In a classic tomato sauce
Gnocchi can be a little tricky the first times you try - I see a lot of recipes that use way too much flour. This makes gnocchi definitely easier to knead, but also heavy and chewy...and you don't want that.
So, I've decided to put together a short tutorial video and a few tips for you to keep in mind to end up with perfect, light and fluffy gnocchi:
Choose the right potato. They say old potatoes work best for gnocchi as they'll absorb less moisture. I also choose red skin potatoes as they somehow seem to work better, though this is not a must.
For 1kg of potatoes, use no more than 300g flour. The exact amount will depend on the quality of your potatoes and how much moisture they retain. I ended up using around 200-250g. Add flour, one spoon at a time.
Work your dough while the potatoes are still hot. The steam will help create the dough without adding any water at all.

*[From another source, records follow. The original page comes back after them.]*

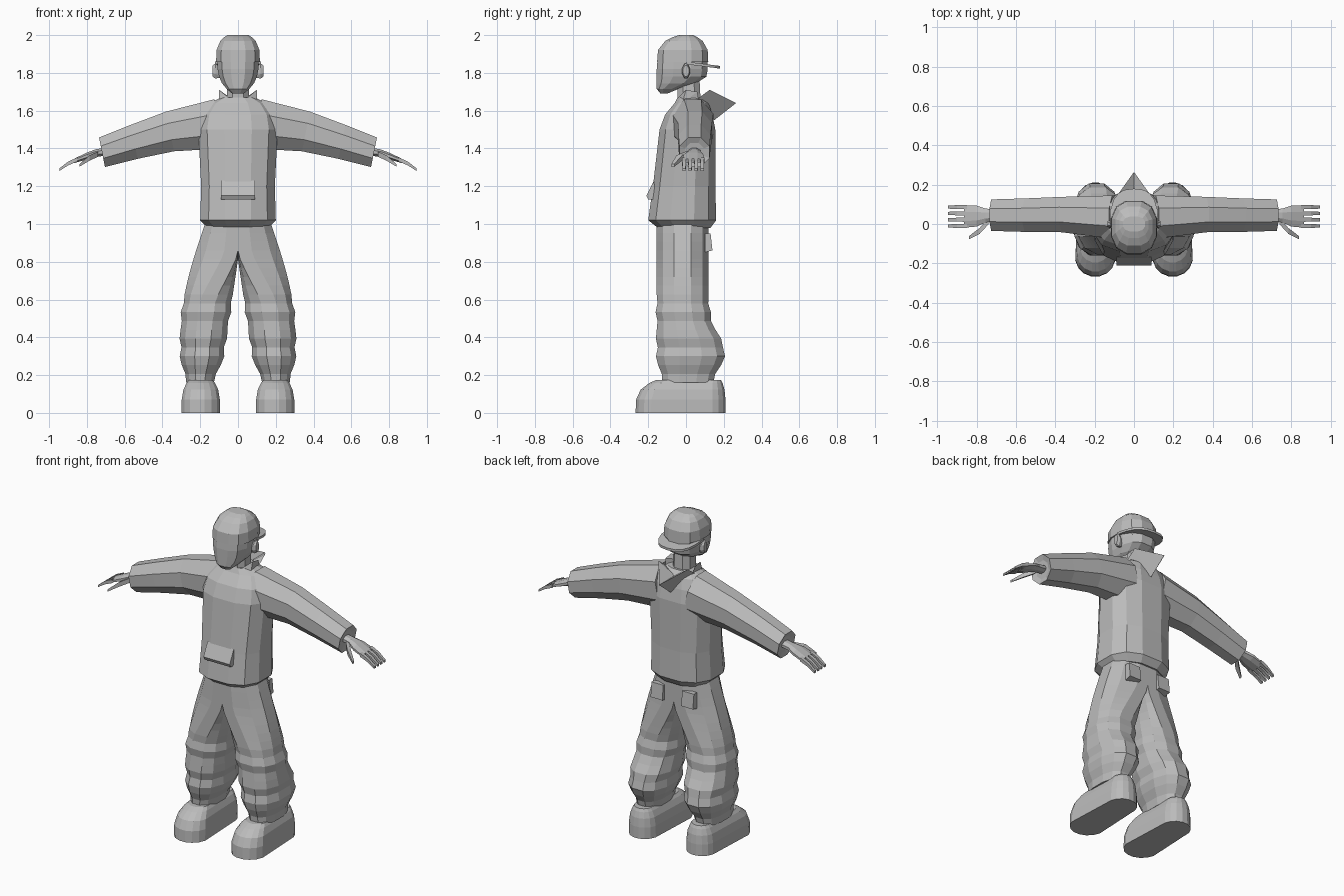
import bpy, bmesh
from math import sin, cos, exp, pi, copysign

cube = bpy.data.objects.get("Cube")
if cube:
    bpy.data.objects.remove(cube)

grey = bpy.data.materials.new("plain_grey")
grey.use_nodes = True
tone = (0.5, 0.5, 0.5, 1)
grey.diffuse_color = tone
grey.node_tree.nodes["Principled BSDF"].inputs["Base Color"].default_value = tone


def finish(name, bm, mirror):
    """Turn a bmesh into a flat shaded object, optionally mirrored left to right."""
    bmesh.ops.recalc_face_normals(bm, faces=bm.faces)
    mesh = bpy.data.meshes.new(name)
    bm.to_mesh(mesh)
    bm.free()
    mesh.materials.append(grey)
    part = bpy.data.objects.new(name, mesh)
    bpy.context.collection.objects.link(part)
    if mirror:
        part.modifiers.new("Mirror", "MIRROR").use_mirror_merge = False


def loft(name, rings, mirror=False):
    """Skin a list of equal-length point rings and close both ends."""
    bm = bmesh.new()
    loops = [[bm.verts.new(point) for point in ring] for ring in rings]
    count = len(loops[0])
    for lower, upper in zip(loops, loops[1:]):
        for i in range(count):
            j = (i + 1) % count
            bm.faces.new((lower[i], lower[j], upper[j], upper[i]))
    bm.faces.new(loops[0])
    bm.faces.new(loops[-1])
    finish(name, bm, mirror)


def power(value, exponent):
    return copysign(abs(value) ** exponent, value)


def outline(sides, squareness=1.0):
    """Unit rounded polygon with flat sides on the axes."""
    angles = [2 * pi * (i + 0.5) / sides for i in range(sides)]
    reach = cos(pi / sides)
    return [(power(cos(a) / reach, squareness), power(sin(a) / reach, squareness)) for a in angles]


def tower(name, rows, sides=12, squareness=0.8):
    """Upright body from rows of height, half width, front and back."""
    loft(name, [[(half * u, (front + back + (back - front) * v) / 2, z)
                 for u, v in outline(sides, squareness)]
                for z, half, front, back in rows])


def limb(name, rows, sides=8, lean=0.0):
    """Sideways body from rows of x, y, z, half depth and half height, on both sides."""
    loft(name, [[(x + lean * height * v, y + depth * u, z + height * v)
                 for u, v in outline(sides)]
                for x, y, z, depth, height in rows], mirror=True)


def block(name, corners, mirror=False):
    """Solid hull round a few corner points."""
    bm = bmesh.new()
    for corner in corners:
        bm.verts.new(corner)
    bmesh.ops.convex_hull(bm, input=bm.verts)
    finish(name, bm, mirror)


def wedge(name, sides, profile, mirror=False):
    """Side profile drawn across from one x to another."""
    block(name, [(x, y, z) for x in sides for y, z in profile], mirror)


# Sweater
tower("sweater_body", [
    (0.98, 0.16, -0.15, 0.13), (1.02, 0.2, -0.2, 0.16), (1.2, 0.195, -0.175, 0.155),
    (1.5, 0.21, -0.14, 0.155), (1.58, 0.195, -0.11, 0.14), (1.64, 0.15, -0.06, 0.12),
    (1.67, 0.09, -0.045, 0.09)])
limb("sleeve", [
    (0.1, 0.035, 1.53, 0.11, 0.13), (0.36, 0.048, 1.49, 0.09, 0.105),
    (0.55, 0.045, 1.435, 0.085, 0.09), (0.72, 0.045, 1.38, 0.08, 0.078),
    (0.71, 0.045, 1.38, 0.05, 0.05)], lean=0.2)

# Pockets standing out at their lower edges
wedge("front_pocket", (-0.09, 0.09), [(-0.17, 1.23), (-0.21, 1.15), (-0.2, 1.13), (-0.16, 1.13)])
wedge("back_pocket", (0.065, 0.145), [(0.1, 0.95), (0.13, 0.95), (0.14, 0.86), (0.1, 0.85)], mirror=True)

# Hood: each half is a pointed hull, leaving a dip along the middle
hood_tip, hood_base, hood_dip = (0, 0.265, 1.64), (0, 0.15, 1.55), (0, 0.11, 1.64)
hood_corner, hood_front = (0.1, 0.125, 1.71), (0.1, 0.05, 1.655)
block("hood", [hood_tip, hood_base, hood_dip, hood_corner, hood_front], mirror=True)

# Collar points at the sides of the neck
block("collar_point", [(0.1, 0, 1.71), (0.1, 0.06, 1.7), (0.05, -0.04, 1.67),
                       (0.1, -0.02, 1.64), (0.09, 0.07, 1.64)], mirror=True)

# Trousers: half shapes at the hip become full rounds below the crotch, with folds from the knee
leg_rings = []
steps = 18
for i in range(steps + 1):
    z = 1 - 0.84 * i / steps
    fold = 0.006 * sin(z * 50) if z < 0.6 else 0
    tuck = 0.3 * max(0, 0.28 - z) - fold
    inner = max(0, 0.15 * (0.81 - z) + tuck)
    outer = 0.175 + 0.13 * sin(pi / 2 * min(1, (1 - z) / 0.6)) - tuck
    front = tuck - 0.155
    back = 0.12 + 0.085 * exp(-((z - 0.32) / 0.13) ** 2) + fold
    inward = min(0.5, max(0, 2 * (0.85 - z)))
    width = outer - inner
    leg_rings.append([(inner + width * (inward + u * (1 - inward if u > 0 else inward)),
                       (front + back + (back - front) * v) / 2, z)
                      for u, v in outline(12, 0.85)])
loft("trouser_leg", leg_rings, mirror=True)

# Shoes: long rounded sole, closing in over the toe
shoe_rings = []
for level in (0, 0.4, 0.7, 0.9, 1):
    closing = level ** 4
    half = 0.102 - 0.04 * closing
    toe, heel = 0.11 * closing - 0.267, 0.21 - 0.025 * closing
    ring = []
    for u, v in outline(16):
        radius = half if v < 0 else half * 0.86
        centre = toe + half if v < 0 else heel - radius
        ring.append((0.197 + radius * u, centre + radius * v, 0.175 * level))
    shoe_rings.append(ring)
loft("shoe", shoe_rings, mirror=True)

# Hands
limb("palm", [(0.69, 0.045, 1.385, 0.03, 0.022), (0.755, 0.043, 1.375, 0.035, 0.02),
              (0.8, 0.04, 1.36, 0.053, 0.018), (0.865, 0.038, 1.335, 0.057, 0.012)])
for i, finger in enumerate(("index", "middle", "ring", "little")):
    y = 0.032 * i - 0.01
    limb(finger + "_finger", [(0.85, y, 1.342, 0.011, 0.011), (0.9, y, 1.32, 0.01, 0.01),
                              (0.946, y, 1.287, 0.008, 0.007)], sides=4)
limb("thumb", [(0.74, 0.015, 1.37, 0.016, 0.014), (0.785, -0.035, 1.35, 0.015, 0.014),
               (0.84, -0.07, 1.31, 0.008, 0.007)], sides=4)

# Head
tower("neck", [(1.6, 0.06, -0.045, 0.08), (1.8, 0.055, -0.045, 0.07)], sides=8)
tower("head", [(1.69, 0.03, -0.135, -0.1), (1.715, 0.06, -0.155, -0.04), (1.745, 0.085, -0.155, 0.055),
               (1.78, 0.1, -0.155, 0.108), (1.82, 0.108, -0.155, 0.115), (1.88, 0.108, -0.15, 0.112)])
limb("ear", [(0.09, 0, 1.8, 0.012, 0.025), (0.12, 0, 1.81, 0.02, 0.04), (0.134, 0, 1.81, 0.015, 0.03)])

# Cap worn backwards: domed crown and a sloping brim
crown_rows = []
for rise in (0, 0.45, 0.78, 0.92, 1):
    curve = rise ** 4
    crown_rows.append((1.857 + 0.143 * rise, 0.116 - 0.06 * curve, 0.115 * curve - 0.153, 0.118 - 0.08 * curve))
tower("cap_crown", crown_rows)

brim_rings = []
for lift in (0, 0.014):
    angles = [pi * i / 10 for i in range(11)]
    arc = [(0.123 * power(cos(a), 0.75), 0.18 * abs(sin(a)) ** 0.75) for a in angles]
    brim_rings.append([(x, y, 1.846 + lift - 0.13 * y) for x, y in arc])
loft("cap_brim", brim_rings)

Knead the dough as quickly and as little as possible. The more you knead, the harder it becomes. If you let it sit on the counter for too long, it releases moisture and will require additional flour. Move quickly for better results.
But let's move on to the recipe.
Ingredients (for 4)
1 kg potatoes
300 g flour (preferably 00 flour)
1 tsp salt
2 tbsp instant potato mash (optional, makes them fluffier)
For the tomato sauce:
400 g tomato polpa or finely chopped / grated tomatoes
2 tbsp extra virgin olive oil
2 cloves garlic
1 tsp salt
1 tsp sugar
A few basil leaves
Steam or boil the potatoes, keeping in mind that with steaming they'll absorb less moisture and thus require less flour for the kneading. I boiled mine in this case.
Allow them to cook enough to handle without completely burning your fingers, but not completely. Remove the skins and mash with a fork or, better, with a potato masher until you obtain a homogeneous mash with no lumps. Do this as quickly as you can to prevent the potatoes from cooling off completely.
As you are mashing the potatoes, add the salt, instant potato mash (if using), then start adding the flour one spoon at a time and start kneading.
Knead energetically and quickly with both your hands to form a smooth and very soft ball. It should hold together without crumbling. Dust a little flour on it and cover with a kitchen towel.
Tear a golfball-sized piece of dough and cover the rest. Roll this piece of dough on a floured surface to form a long tubular shape about 2cm thick. Cut the dough into equal sized gnocchi and place on a floured surface.
You can now cook them straight away or, using either a ridged gnocchi board, or the back of a fork, roll each gnocchi over it to impart the typical striped texture.
Bring a large pot of salted water to a boil and plunge your gnocchi in it. They'll only take 1-2 minutes to cook and you'll know they are ready once they come up floating.
Note: If you are not using all the gnocchi straight away, the best way to store them is by freezing them (they stick together easily if you keep them in the fridge). To freeze them, place them on a tray so that they are not touching each other; then place the tray in the freezer for a few hours. Once they are frozen, you can transfer them to a ziplock bag and place them back in the freezer, where they now won't stick to each other.
When you are ready to cook them, drop them in boiling hot water while they are still frozen. IMPORTANT: do not defrost first, and then cook and they'll completely lose their texture if you do so. In the freezer, they'll last for several months.
Now for the tomato sauce:
Heat the olive oil and add the minced garlic, let it brown slightly. Add the tomatoes, season with salt and sugar, add half a glass of water and cook on medium low for about 40 minutes or until the sauce has thickened and the oil separated. Add the fresh basil and switch off the flame.
Throw the cooked gnocchi in the sauce, mix well, then shower with a generous amount of grated cheese.
Word of the Day
(pomodoro, pronounced po·mo·dò·ro)